06/08/2010 06:50 pm ET Updated Nov 17, 2011

In Defense of 'Tiger Women'

This post is part of the "Modern Male Brains & the Young, Powerful Women Who Love Them" series compiled by Dr. Louann Brizendine, neuroscientist and author of the recent book, The Male Brain. The series explores how the next generation of women relates to love while balancing complex, stressful lives.

As a woman business owner, my mother always made it a priority to empower me through exposure to different cultures, different people, and different belief systems. When I was 12, she took me to China to attend a Women's Business Conference in Beijing.

At the time, New Year Festivities were in full swing, and I was delighted to see my astrological sign -- the Tiger -- plastered up on walls around the city. Growing up, I had always identified, albeit superficially, with the power, passion and independence of the Tiger. So naturally, when asked my age by the attending Chinese entrepreneurs, I proudly responded, "I'm 12 years old - the year of the Tiger!"

I remember being shocked when met with looks of compassion and consolation from the Chinese entrepreneurs. "Year of the Tiger," they'd sigh, "You're going to have a hard time finding a husband."

Until that trip, the thought that I could be rejected for my drive and ambition had never even crossed my mind. My ultra-liberal, ultra-feminist mother had always taught me that aspirations to power and a healthy, loving relationship were not mutually exclusive. And yet, as we toured the high rises and factories of urban Beijing, woman after woman predicted a desolate and marriage-less future, based on my willful and wily astrological sign.

Throughout my life, my mentors and role models have always embodied the Tiger spirit: they are smart and powerful women who refuse to compromise - in business, in life, and most importantly, in love. And men are drawn to them. Whether they are married, dating, or building a family - they seek boyfriends and husbands who challenge them, and propel them to new heights.

Towards the end of the Beijing trip, we were touring a manufacturing plant, when the CEO turned to me. She asked a few questions about the Conference, about my aspirations, and then, inevitably, she asked my age. I hesitated for a moment. "I'm twelve," I said, "Year of the Tiger." She shook her head, and looked down at me pityingly, "You know," she laughed, "No Chinese man will ever marry you."

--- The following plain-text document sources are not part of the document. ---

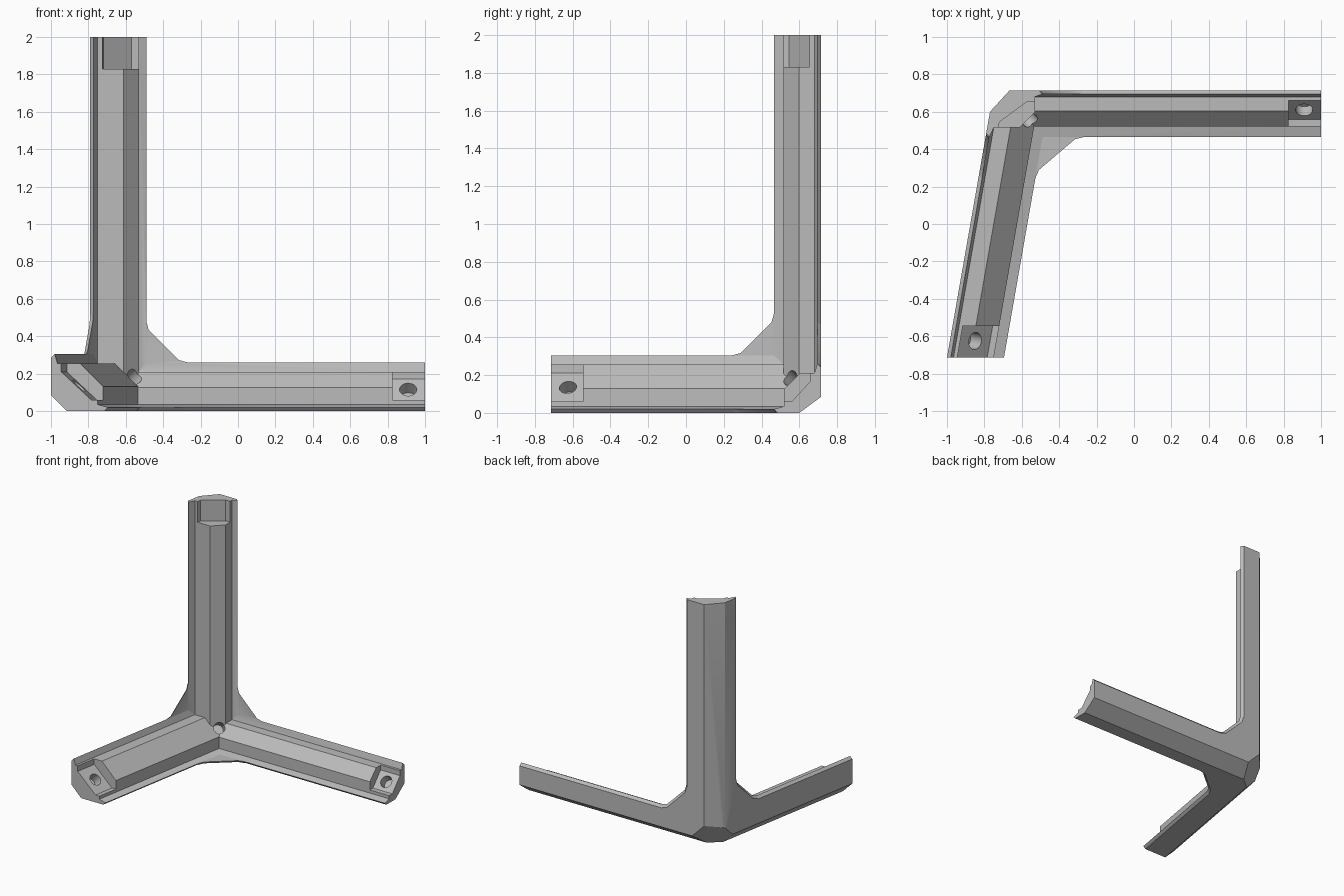
import bpy, bmesh
from mathutils import Vector

cube = bpy.data.objects.get("Cube")
if cube:
    bpy.data.objects.remove(cube, do_unlink=True)

BACK, LEFT, SKEW = 0.715, -0.75, 0.175


def place(a, b, c):
    """a, b, c: distances from the skewed left, the back and the bottom plane."""
    return Vector((LEFT + a - SKEW * b, BACK - b, c))


# One mapping per leg: s, t across the profile, d along the leg
def x_leg(s, t, d):
    return Vector((d, BACK - s, t)) if d > 0 else place(0, s, t)


def y_leg(s, t, d):
    return place(s, d, t)


def z_leg(s, t, d):
    lean = SKEW * t if s < 0.1 else 0
    return Vector((LEFT + s - lean, BACK - t, d))


def finish(bm, name):
    bmesh.ops.recalc_face_normals(bm, faces=bm.faces)
    mesh = bpy.data.meshes.new(name)
    bm.to_mesh(mesh)
    bm.free()
    obj = bpy.data.objects.new(name, mesh)
    bpy.context.collection.objects.link(obj)
    return obj


def prism(loop0, loop1):
    bm = bmesh.new()
    v0 = [bm.verts.new(p) for p in loop0]
    v1 = [bm.verts.new(p) for p in loop1]
    bm.faces.new(v0)
    bm.faces.new(v1[::-1])
    n = len(v0)
    for i in range(n):
        j = (i + 1) % n
        bm.faces.new((v0[i], v1[i], v1[j], v0[j]))
    return bm


# Planes trimming the outer edges and the outer corner
A, B, C, K = 0.085, 0.115, 0.085, 0.28
TRIMS = [
    (place(A, 0, 0), place(0, B, 0), place(A, 0, 1)),
    (place(0, B, 0), place(0, 0, C), place(1, B, 0)),
    (place(A, 0, 0), place(0, 0, C), place(A, 1, 0)),
    (place(K, 0, 0), place(0, K, 0), place(0, 0, K)),
]


def trim(bm):
    inside = place(1, 1, 1)
    for p, q, r in TRIMS:
        normal = (q - p).cross(r - p).normalized()
        if normal.dot(inside - p) > 0:
            normal = -normal
        bmesh.ops.bisect_plane(bm, geom=bm.verts[:] + bm.edges[:] + bm.faces[:],
                               dist=1e-5, plane_co=p, plane_no=normal, clear_outer=True)
        rim = [e for e in bm.edges if e.is_boundary]
        if rim:
            bmesh.ops.holes_fill(bm, edges=rim, sides=0)


def leg(name, fn, plate, bar, slope, end):
    (ps, pt), (qs, qt) = plate, bar
    thin, thick = 0.02, 0.035
    profile = [(0, 0), (ps - thin, 0), (ps, thin), (qs, thick), (qs, qt - slope),
               (qs - slope, qt), (thick, qt), (thin, pt), (0, pt - thin)]
    bm = prism([fn(s, t, 0) for s, t in profile], [fn(s, t, end) for s, t in profile])
    trim(bm)
    return finish(bm, name)


def gusset(name, fn, p, q):
    pts = [(p - .05, q - .05), (p - .05, q + .22), (p, q + .22), (p + .012, q + .175),
           (p + .175, q + .012), (p + .22, q), (p + .22, q - .05)]
    cut = 0.014
    outer = [(u - cut, v - cut) for u, v in pts]
    return finish(prism([fn(u, v, 0) for u, v in outer], [fn(u, v, .02) for u, v in pts]), name)


def bore(name, mouth, axis, depth, radius=0.046):
    bm = bmesh.new()
    bmesh.ops.create_cone(bm, cap_ends=True, segments=24, radius1=radius,
                          radius2=radius, depth=depth + 0.2)
    axis = axis.normalized()
    rot = axis.to_track_quat('Z', 'Y')
    for v in bm.verts:
        v.co = rot @ v.co + mouth + axis * (0.1 - depth / 2)
    return finish(bm, name)


def pocket(name, fn, w, v, u, f, start, end):
    big = 0.4
    poly = [(w, big), (w, v), (u, f), (big, f), (big, big)]
    return finish(prism([fn(s, t, start) for s, t in poly],
                        [fn(s, t, end) for s, t in poly]), name)


# Legs and gussets
bracket = leg("corner_bracket", x_leg, (.25, .26), (.195, .21), .083, 1.0)
adds = [
    leg("side_leg", y_leg, (.305, .305), (.25, .255), .125, 2 * BACK),
    leg("upright_leg", z_leg, (.26, .25), (.22, .2), .082, 2.0),
    gusset("back_gusset", lambda u, v, d: Vector((LEFT + u, BACK - d, v)), .26, .26),
    gusset("bottom_gusset", lambda u, v, d: place(u, v, d), .305, .25),
    gusset("side_gusset", lambda u, v, d: place(d, u, v), .25, .305),
]

# End pockets, screw holes and the corner hole
r = 0.09
cuts = [
    pocket("x_pocket", x_leg, .055, .17, .155, .06, .825, 1.1),
    pocket("y_pocket", y_leg, .055, .21, .215, .06, 2 * BACK - .17, 1.6),
    pocket("z_pocket", z_leg, .06, .17, .18, .06, 1.83, 2.1),
    bore("x_hole", x_leg(.105, .115, 1 - r), Vector((0, -1, 1)), .07),
    bore("y_hole", y_leg(.135, .135, 2 * BACK - r), Vector((1, -.17, 1)), .08),
    bore("z_hole", z_leg(.12, .115, 2 - r), Vector((1, -1, 0)), .07),
    bore("corner_hole", place(.22, .16, .18), Vector((1, -1, 1)), .09, .042),
]

bpy.context.view_layer.objects.active = bracket
for parts, op in ((adds, 'UNION'), (cuts, 'DIFFERENCE')):
    for part in parts:
        mod = bracket.modifiers.new(part.name, 'BOOLEAN')
        mod.operation, mod.object, mod.solver = op, part, 'EXACT'
        bpy.ops.object.modifier_apply(modifier=mod.name)
        bpy.data.objects.remove(part, do_unlink=True)

# Single grey finish
grey = bpy.data.materials.new("plain_grey")
grey.use_nodes = True
colour = (0.5, 0.5, 0.5, 1)
grey.diffuse_color = colour
grey.node_tree.nodes["Principled BSDF"].inputs["Base Color"].default_value = colour
bracket.data.materials.clear()
bracket.data.materials.append(grey)
for poly in bracket.data.polygons:
    poly.material_index = 0
bracket.select_set(True)
bpy.ops.object.shade_smooth_by_angle(angle=0.5)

Bruised by a week of foreboding and ill portent, I bristled at the comment. A lifetime of teaching had prepared me for this moment, and in true Tiger fashion, I stood up a little straighter, leaned in, and asked, "Well, what makes you think I want to marry them?"
Truth be told, at the time, I wasn't sure who I wanted to marry... or if I wanted to get married at all. But the thought that I could be denied love based on my drive, my ambition, and the relative positions of the stars at the time of my birth, was unacceptable.

As I make my way through the business world, balancing my work and my personal life is not easy. I've loved. I've sacrificed. I've lost. But I come out of every relationship with a clearer picture of who I am and what I want from a partner.

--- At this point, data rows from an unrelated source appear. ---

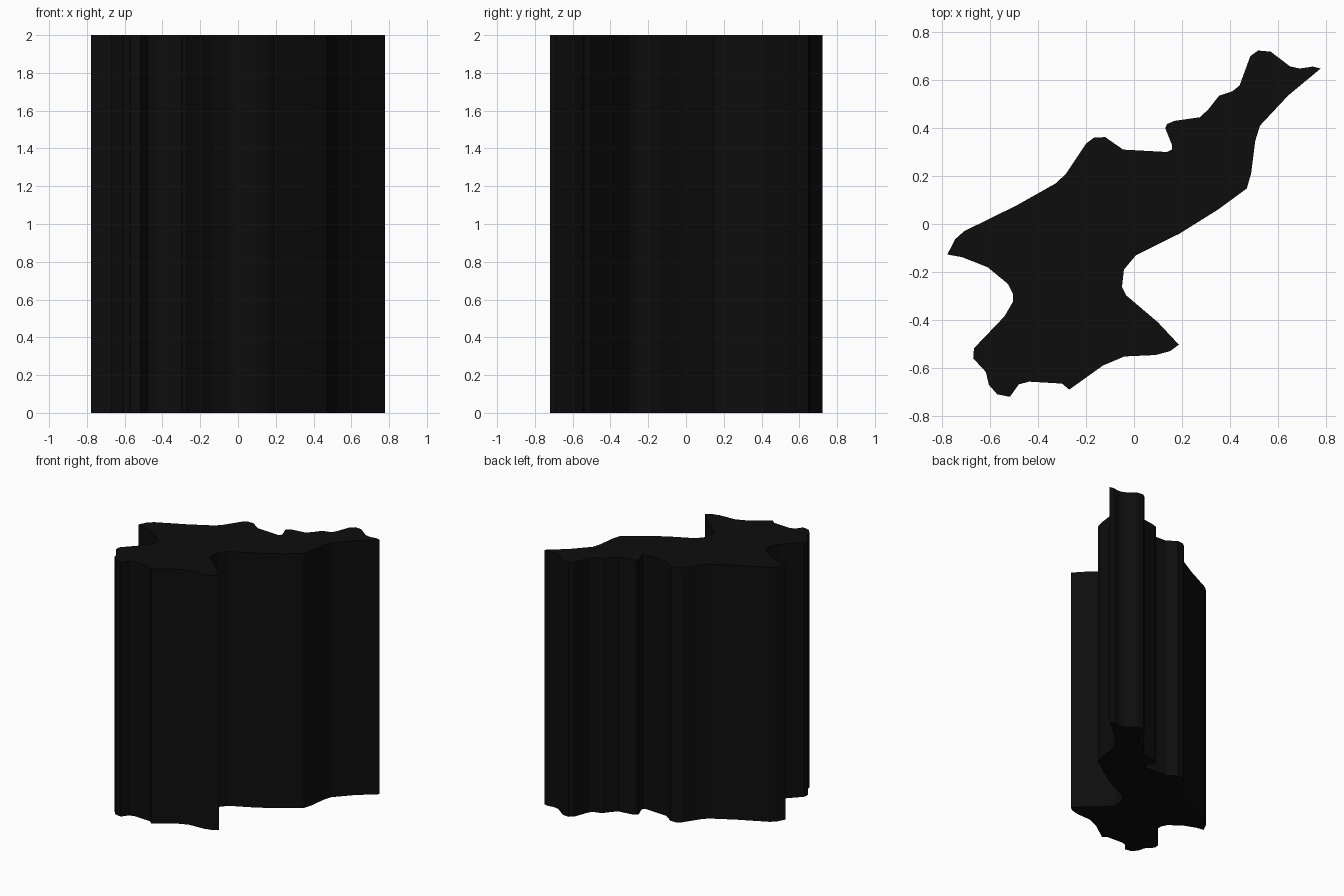
import bpy
import bmesh

HEIGHT = 2.0

# Plan outline, clockwise from the left tip
OUTLINE = [
    # upper-left edge
    (-.778, -.127), (-.745, -.063), (-.708, -.03), (-.49, .077), (-.325, .17),
    (-.283, .21), (-.2, .335), (-.167, .36), (-.12, .362), (-.045, .31),
    # notch and stepped edge
    (.138, .30), (.158, .31), (.158, .33), (.13, .40), (.138, .417),
    (.17, .43), (.275, .445), (.31, .478), (.355, .535), (.41, .553),
    # upper-right horn
    (.44, .577), (.485, .70), (.517, .723), (.57, .718), (.65, .657),
    (.69, .648), (.745, .656), (.778, .648), (.642, .535), (.525, .41),
    # right edge and waist
    (.505, .345), (.488, .21), (.47, .148), (.35, .06), (.19, -.04),
    (.008, -.13), (-.042, -.19), (-.05, -.262), (-.033, -.297), (.1, -.41),
    # foot
    (.187, -.503), (.15, -.53), (.09, -.546), (-.04, -.552), (-.13, -.59),
    (-.27, -.69), (-.3, -.665), (-.437, -.657), (-.48, -.668), (-.517, -.72),
    (-.57, -.71), (-.605, -.67), (-.617, -.617), (-.67, -.56), (-.667, -.518),
    # left waist
    (-.54, -.385), (-.505, -.325), (-.505, -.29), (-.525, -.25),
    (-.61, -.18), (-.717, -.138),
]

# Extruded slab: flat base, straight walls, flat top
bm = bmesh.new()
base = bm.faces.new([bm.verts.new((x, y, 0)) for x, y in OUTLINE])
top = bmesh.ops.extrude_face_region(bm, geom=[base], use_keep_orig=True)
bmesh.ops.translate(bm, vec=(0, 0, HEIGHT),
                    verts=[g for g in top["geom"] if isinstance(g, bmesh.types.BMVert)])
bmesh.ops.recalc_face_normals(bm, faces=bm.faces)

# Triangulate the concave caps cleanly
bmesh.ops.triangulate(bm, faces=[f for f in bm.faces if len(f.verts) > 4])

mesh = bpy.data.meshes.new("extruded_outline")
bm.to_mesh(mesh)
bm.free()
block = bpy.data.objects.new("extruded_outline", mesh)
bpy.context.collection.objects.link(block)

# Near-black finish
black = bpy.data.materials.new("black")
black.diffuse_color = (0.004, 0.004, 0.004, 1)
mesh.materials.append(black)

There are the intermittent lapses into Year of the Tiger syndrome; dating in a city like New York can often be isolating and difficult. There are times at which I think I should dial back my passionate and occasionally aggressive work ethic. But then I remember the powerful women that shaped me early on and their refusal to compromise.

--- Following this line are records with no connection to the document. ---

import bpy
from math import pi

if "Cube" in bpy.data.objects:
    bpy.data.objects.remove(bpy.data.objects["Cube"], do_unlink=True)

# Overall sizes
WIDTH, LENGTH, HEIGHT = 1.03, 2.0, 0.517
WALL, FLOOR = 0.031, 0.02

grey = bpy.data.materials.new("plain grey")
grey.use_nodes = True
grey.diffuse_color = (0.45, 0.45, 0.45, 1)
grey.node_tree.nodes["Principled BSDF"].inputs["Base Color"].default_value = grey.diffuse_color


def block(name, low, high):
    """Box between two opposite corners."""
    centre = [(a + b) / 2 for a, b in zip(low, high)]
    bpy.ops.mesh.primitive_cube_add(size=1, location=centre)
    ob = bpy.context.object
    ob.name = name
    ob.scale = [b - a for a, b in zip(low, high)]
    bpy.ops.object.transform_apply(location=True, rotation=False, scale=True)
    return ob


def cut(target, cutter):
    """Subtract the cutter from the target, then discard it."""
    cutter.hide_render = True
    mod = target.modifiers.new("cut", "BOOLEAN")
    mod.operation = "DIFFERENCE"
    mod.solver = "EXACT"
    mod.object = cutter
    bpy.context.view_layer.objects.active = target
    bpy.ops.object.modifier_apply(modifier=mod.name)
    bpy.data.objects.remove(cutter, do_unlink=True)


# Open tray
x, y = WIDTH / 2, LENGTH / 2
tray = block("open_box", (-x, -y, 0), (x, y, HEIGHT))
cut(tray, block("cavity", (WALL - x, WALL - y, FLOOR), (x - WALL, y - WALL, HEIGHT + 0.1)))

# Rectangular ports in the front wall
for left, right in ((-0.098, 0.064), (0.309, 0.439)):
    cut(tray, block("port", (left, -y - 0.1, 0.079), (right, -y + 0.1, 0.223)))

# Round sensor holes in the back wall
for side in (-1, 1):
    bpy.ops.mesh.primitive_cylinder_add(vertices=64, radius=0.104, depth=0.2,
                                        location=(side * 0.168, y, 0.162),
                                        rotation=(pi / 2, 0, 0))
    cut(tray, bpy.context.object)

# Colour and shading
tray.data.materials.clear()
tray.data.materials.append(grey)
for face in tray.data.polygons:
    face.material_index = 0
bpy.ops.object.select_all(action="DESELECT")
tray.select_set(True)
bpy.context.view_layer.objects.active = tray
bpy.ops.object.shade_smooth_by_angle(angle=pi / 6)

So I date on, in search of those rare men who are confident enough, brave enough, and deserving enough, to fall in love with a Tiger woman.

Also in today's series: Maegan Carberry and Megan Carpentier.